Data to process START

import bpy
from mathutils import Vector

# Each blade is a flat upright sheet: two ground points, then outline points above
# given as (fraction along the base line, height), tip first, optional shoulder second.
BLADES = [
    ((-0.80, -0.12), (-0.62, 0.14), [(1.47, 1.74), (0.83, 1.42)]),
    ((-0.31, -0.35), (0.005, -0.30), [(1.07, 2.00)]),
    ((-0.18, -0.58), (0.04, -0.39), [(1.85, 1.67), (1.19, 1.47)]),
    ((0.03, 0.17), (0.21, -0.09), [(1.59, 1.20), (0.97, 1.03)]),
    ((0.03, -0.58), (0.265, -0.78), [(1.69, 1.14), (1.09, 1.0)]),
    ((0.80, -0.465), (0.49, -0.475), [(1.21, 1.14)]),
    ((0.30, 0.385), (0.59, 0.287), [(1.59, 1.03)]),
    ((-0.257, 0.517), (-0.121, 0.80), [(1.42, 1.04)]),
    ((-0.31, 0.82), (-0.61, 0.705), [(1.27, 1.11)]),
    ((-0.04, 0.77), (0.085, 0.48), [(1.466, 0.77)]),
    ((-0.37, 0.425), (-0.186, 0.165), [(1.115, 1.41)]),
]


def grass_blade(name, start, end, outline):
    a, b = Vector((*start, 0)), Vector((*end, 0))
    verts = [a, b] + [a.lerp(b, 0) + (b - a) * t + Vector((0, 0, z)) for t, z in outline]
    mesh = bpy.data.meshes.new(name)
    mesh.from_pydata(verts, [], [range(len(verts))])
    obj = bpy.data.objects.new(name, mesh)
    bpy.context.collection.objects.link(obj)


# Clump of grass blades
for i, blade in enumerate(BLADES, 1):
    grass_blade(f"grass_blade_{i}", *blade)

Data to process END

- **Exercise aim**:
The word to find is "verts". Copy every line of the records that holds it.

- **Response box**:
    verts = [a, b] + [a.lerp(b, 0) + (b - a) * t + Vector((0, 0, z)) for t, z in outline]
    mesh.from_pydata(verts, [], [range(len(verts))])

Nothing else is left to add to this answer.